* WHAT IS EXPECTED
Pictures excluded, copy all of the data below exactly.

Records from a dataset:
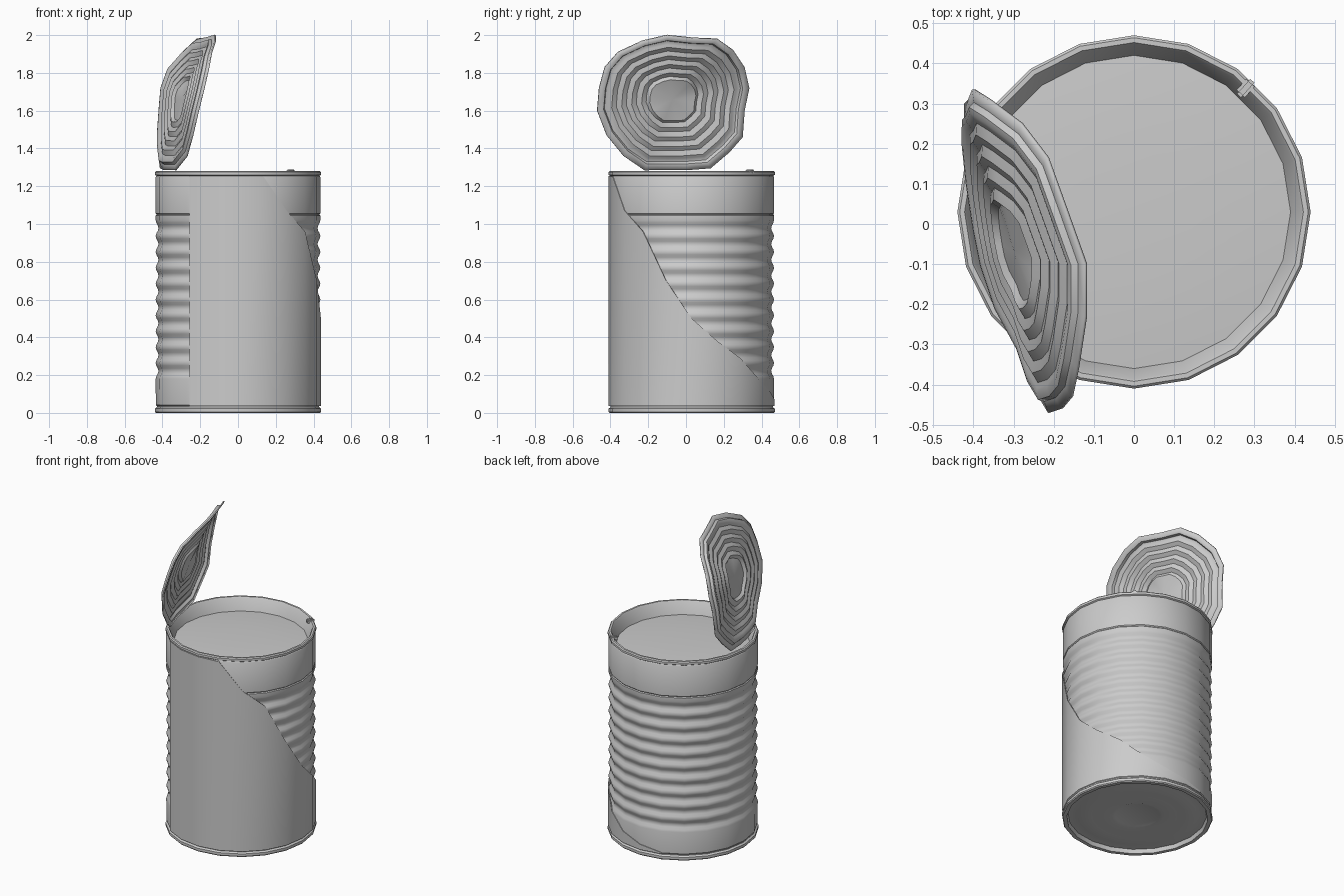
import bpy, bmesh, math
from mathutils import Vector

if "Cube" in bpy.data.objects:
    bpy.data.objects.remove(bpy.data.objects["Cube"])

SIDES = 20
CY = 0.03  # can axis sits slightly behind the origin


def finish(name, bm, angle=35):
    bmesh.ops.recalc_face_normals(bm, faces=bm.faces[:])
    me = bpy.data.meshes.new(name)
    bm.to_mesh(me)
    bm.free()
    ob = bpy.data.objects.new(name, me)
    bpy.context.collection.objects.link(ob)
    bpy.ops.object.select_all(action='DESELECT')
    bpy.context.view_layer.objects.active = ob
    ob.select_set(True)
    bpy.ops.object.shade_smooth_by_angle(angle=math.radians(angle))
    return ob


def polar(r, deg, z):
    a = math.radians(deg)
    return Vector((r * math.cos(a), CY + r * math.sin(a), z))


def skin(bm, rings):
    """Bridge closed rings of points; a one-point ring is a pole."""
    rows = [[bm.verts.new(p) for p in ring] for ring in rings]
    for a, b in zip(rows, rows[1:]):
        n = max(len(a), len(b))
        for i in range(n):
            j = (i + 1) % n
            if len(a) == 1:
                bm.faces.new((a[0], b[i], b[j]))
            elif len(b) == 1:
                bm.faces.new((a[i], a[j], b[0]))
            else:
                bm.faces.new((a[i], a[j], b[j], b[i]))


def lathe(name, profile, angle=35):
    bm = bmesh.new()
    skin(bm, [[polar(r, i * 360 / SIDES, z) for i in range(SIDES if r > 0 else 1)]
              for r, z in profile])
    return finish(name, bm, angle)


# Can shell: ringed base, seam, ribbed wall, plain upper band, rolled rim
base = [(0, 0.022), (0.13, 0.022), (0.15, 0.015), (0.19, 0.022), (0.23, 0.015),
        (0.27, 0.022), (0.31, 0.015), (0.35, 0.025), (0.405, 0.025), (0.412, 0.0)]
seam = [(0.435, 0.0), (0.44, 0.006), (0.44, 0.022), (0.43, 0.03), (0.43, 0.036), (0.435, 0.042)]
RIBS, STEPS = 10, 6
ribs = []
for k in range(RIBS * STEPS + 1):
    t = k / STEPS
    ribs.append((0.4285 + 0.0075 * math.cos(2 * math.pi * t), 0.18 + 0.084 * t))
band = [(0.436, 1.045), (0.431, 1.05), (0.436, 1.056), (0.436, 1.248), (0.432, 1.255)]
rim = [(0.44, 1.26), (0.44, 1.274), (0.434, 1.28), (0.422, 1.28), (0.416, 1.272), (0.39, 1.2)]
lathe("can_body", base + seam + ribs + band + rim)

# Contents filling the can
lathe("contents", [(0.392, 1.2), (0.3, 1.207), (0.15, 1.212), (0, 1.213)])

# Torn paper label, one column per can side
label_top = [1.255, 1.255, 1.255, 1.25, 1.07, 0.96, 0.70, 0.50, 0.38, 0.29,
             0.18, 0.11, 0.07, 0.045]
bm = bmesh.new()
cols = [[bm.verts.new(polar(r, 234 + 18 * i, z))
         for r, z in ((0.439, 0.036), (0.439, top), (0.434, top))]
        for i, top in enumerate(label_top)]
for a, b in zip(cols, cols[1:]):
    bm.faces.new((a[0], b[0], b[1], a[1]))
    bm.faces.new((a[1], b[1], b[2], a[2]))
edge = [bm.verts.new(polar(0.434, 234, z)) for z in (0.036, 1.255)]
bm.faces.new((cols[0][0], cols[0][1], edge[1], edge[0]))
finish("label", bm)

# Bent-back lid: crumpled outline, stepped flange and concentric ripples
outline = [Vector(p) for p in (
    (-.12, -.10, 2.0), (-.17, .04, 1.985), (-.215, .165, 1.98), (-.28, .25, 1.92),
    (-.36, .31, 1.83), (-.40, .335, 1.72), (-.41, .31, 1.60), (-.42, .30, 1.46),
    (-.42, .23, 1.38), (-.41, .13, 1.295), (-.39, 0, 1.285), (-.37, -.10, 1.285),
    (-.33, -.22, 1.285), (-.27, -.33, 1.36), (-.24, -.42, 1.47), (-.21, -.47, 1.60),
    (-.18, -.46, 1.72), (-.155, -.43, 1.83), (-.14, -.36, 1.91), (-.12, -.23, 1.97))]
center = Vector((-0.29, -0.07, 1.66))
normal = Vector((-0.54, -0.15, 0.19)).normalized()
levels = [(1.0, 0.0), (0.92, 0.004), (0.9, 0.02)]
for k in range(17):
    f = 0.87 - 0.53 * k / 16
    levels.append((f, 0.016 + 0.005 * math.cos(k * math.pi / 2)))
levels += [(0.3, 0.006), (0, 0.004)]
rings = []
for f, d in levels:
    pts = [center.lerp(p, f) + normal * d for p in outline]
    rings.append(pts if f > 0 else pts[:1])
bm = bmesh.new()
skin(bm, rings)
lid = finish("lid", bm)
mod = lid.modifiers.new("thickness", 'SOLIDIFY')
mod.thickness = 0.008
mod.offset = 0

# Rim nub left by the opener
bm = bmesh.new()
bmesh.ops.create_cube(bm, size=1)
bmesh.ops.scale(bm, vec=(0.05, 0.028, 0.026), verts=bm.verts)
bmesh.ops.bevel(bm, geom=bm.edges[:], offset=0.007, segments=2, affect='EDGES')
nub = finish("rim_nub", bm)
nub.location = (0.278, 0.338, 1.276)
nub.rotation_euler.z = math.radians(48)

* RESULT OF THE EXERCISE
import bpy, bmesh, math
from mathutils import Vector

if "Cube" in bpy.data.objects:
    bpy.data.objects.remove(bpy.data.objects["Cube"])

SIDES = 20
CY = 0.03  # can axis sits slightly behind the origin


def finish(name, bm, angle=35):
    bmesh.ops.recalc_face_normals(bm, faces=bm.faces[:])
    me = bpy.data.meshes.new(name)
    bm.to_mesh(me)
    bm.free()
    ob = bpy.data.objects.new(name, me)
    bpy.context.collection.objects.link(ob)
    bpy.ops.object.select_all(action='DESELECT')
    bpy.context.view_layer.objects.active = ob
    ob.select_set(True)
    bpy.ops.object.shade_smooth_by_angle(angle=math.radians(angle))
    return ob


def polar(r, deg, z):
    a = math.radians(deg)
    return Vector((r * math.cos(a), CY + r * math.sin(a), z))


def skin(bm, rings):
    """Bridge closed rings of points; a one-point ring is a pole."""
    rows = [[bm.verts.new(p) for p in ring] for ring in rings]
    for a, b in zip(rows, rows[1:]):
        n = max(len(a), len(b))
        for i in range(n):
            j = (i + 1) % n
            if len(a) == 1:
                bm.faces.new((a[0], b[i], b[j]))
            elif len(b) == 1:
                bm.faces.new((a[i], a[j], b[0]))
            else:
                bm.faces.new((a[i], a[j], b[j], b[i]))


def lathe(name, profile, angle=35):
    bm = bmesh.new()
    skin(bm, [[polar(r, i * 360 / SIDES, z) for i in range(SIDES if r > 0 else 1)]
              for r, z in profile])
    return finish(name, bm, angle)


# Can shell: ringed base, seam, ribbed wall, plain upper band, rolled rim
base = [(0, 0.022), (0.13, 0.022), (0.15, 0.015), (0.19, 0.022), (0.23, 0.015),
        (0.27, 0.022), (0.31, 0.015), (0.35, 0.025), (0.405, 0.025), (0.412, 0.0)]
seam = [(0.435, 0.0), (0.44, 0.006), (0.44, 0.022), (0.43, 0.03), (0.43, 0.036), (0.435, 0.042)]
RIBS, STEPS = 10, 6
ribs = []
for k in range(RIBS * STEPS + 1):
    t = k / STEPS
    ribs.append((0.4285 + 0.0075 * math.cos(2 * math.pi * t), 0.18 + 0.084 * t))
band = [(0.436, 1.045), (0.431, 1.05), (0.436, 1.056), (0.436, 1.248), (0.432, 1.255)]
rim = [(0.44, 1.26), (0.44, 1.274), (0.434, 1.28), (0.422, 1.28), (0.416, 1.272), (0.39, 1.2)]
lathe("can_body", base + seam + ribs + band + rim)

# Contents filling the can
lathe("contents", [(0.392, 1.2), (0.3, 1.207), (0.15, 1.212), (0, 1.213)])

# Torn paper label, one column per can side
label_top = [1.255, 1.255, 1.255, 1.25, 1.07, 0.96, 0.70, 0.50, 0.38, 0.29,
             0.18, 0.11, 0.07, 0.045]
bm = bmesh.new()
cols = [[bm.verts.new(polar(r, 234 + 18 * i, z))
         for r, z in ((0.439, 0.036), (0.439, top), (0.434, top))]
        for i, top in enumerate(label_top)]
for a, b in zip(cols, cols[1:]):
    bm.faces.new((a[0], b[0], b[1], a[1]))
    bm.faces.new((a[1], b[1], b[2], a[2]))
edge = [bm.verts.new(polar(0.434, 234, z)) for z in (0.036, 1.255)]
bm.faces.new((cols[0][0], cols[0][1], edge[1], edge[0]))
finish("label", bm)

# Bent-back lid: crumpled outline, stepped flange and concentric ripples
outline = [Vector(p) for p in (
    (-.12, -.10, 2.0), (-.17, .04, 1.985), (-.215, .165, 1.98), (-.28, .25, 1.92),
    (-.36, .31, 1.83), (-.40, .335, 1.72), (-.41, .31, 1.60), (-.42, .30, 1.46),
    (-.42, .23, 1.38), (-.41, .13, 1.295), (-.39, 0, 1.285), (-.37, -.10, 1.285),
    (-.33, -.22, 1.285), (-.27, -.33, 1.36), (-.24, -.42, 1.47), (-.21, -.47, 1.60),
    (-.18, -.46, 1.72), (-.155, -.43, 1.83), (-.14, -.36, 1.91), (-.12, -.23, 1.97))]
center = Vector((-0.29, -0.07, 1.66))
normal = Vector((-0.54, -0.15, 0.19)).normalized()
levels = [(1.0, 0.0), (0.92, 0.004), (0.9, 0.02)]
for k in range(17):
    f = 0.87 - 0.53 * k / 16
    levels.append((f, 0.016 + 0.005 * math.cos(k * math.pi / 2)))
levels += [(0.3, 0.006), (0, 0.004)]
rings = []
for f, d in levels:
    pts = [center.lerp(p, f) + normal * d for p in outline]
    rings.append(pts if f > 0 else pts[:1])
bm = bmesh.new()
skin(bm, rings)
lid = finish("lid", bm)
mod = lid.modifiers.new("thickness", 'SOLIDIFY')
mod.thickness = 0.008
mod.offset = 0

# Rim nub left by the opener
bm = bmesh.new()
bmesh.ops.create_cube(bm, size=1)
bmesh.ops.scale(bm, vec=(0.05, 0.028, 0.026), verts=bm.verts)
bmesh.ops.bevel(bm, geom=bm.edges[:], offset=0.007, segments=2, affect='EDGES')
nub = finish("rim_nub", bm)
nub.location = (0.278, 0.338, 1.276)
nub.rotation_euler.z = math.radians(48)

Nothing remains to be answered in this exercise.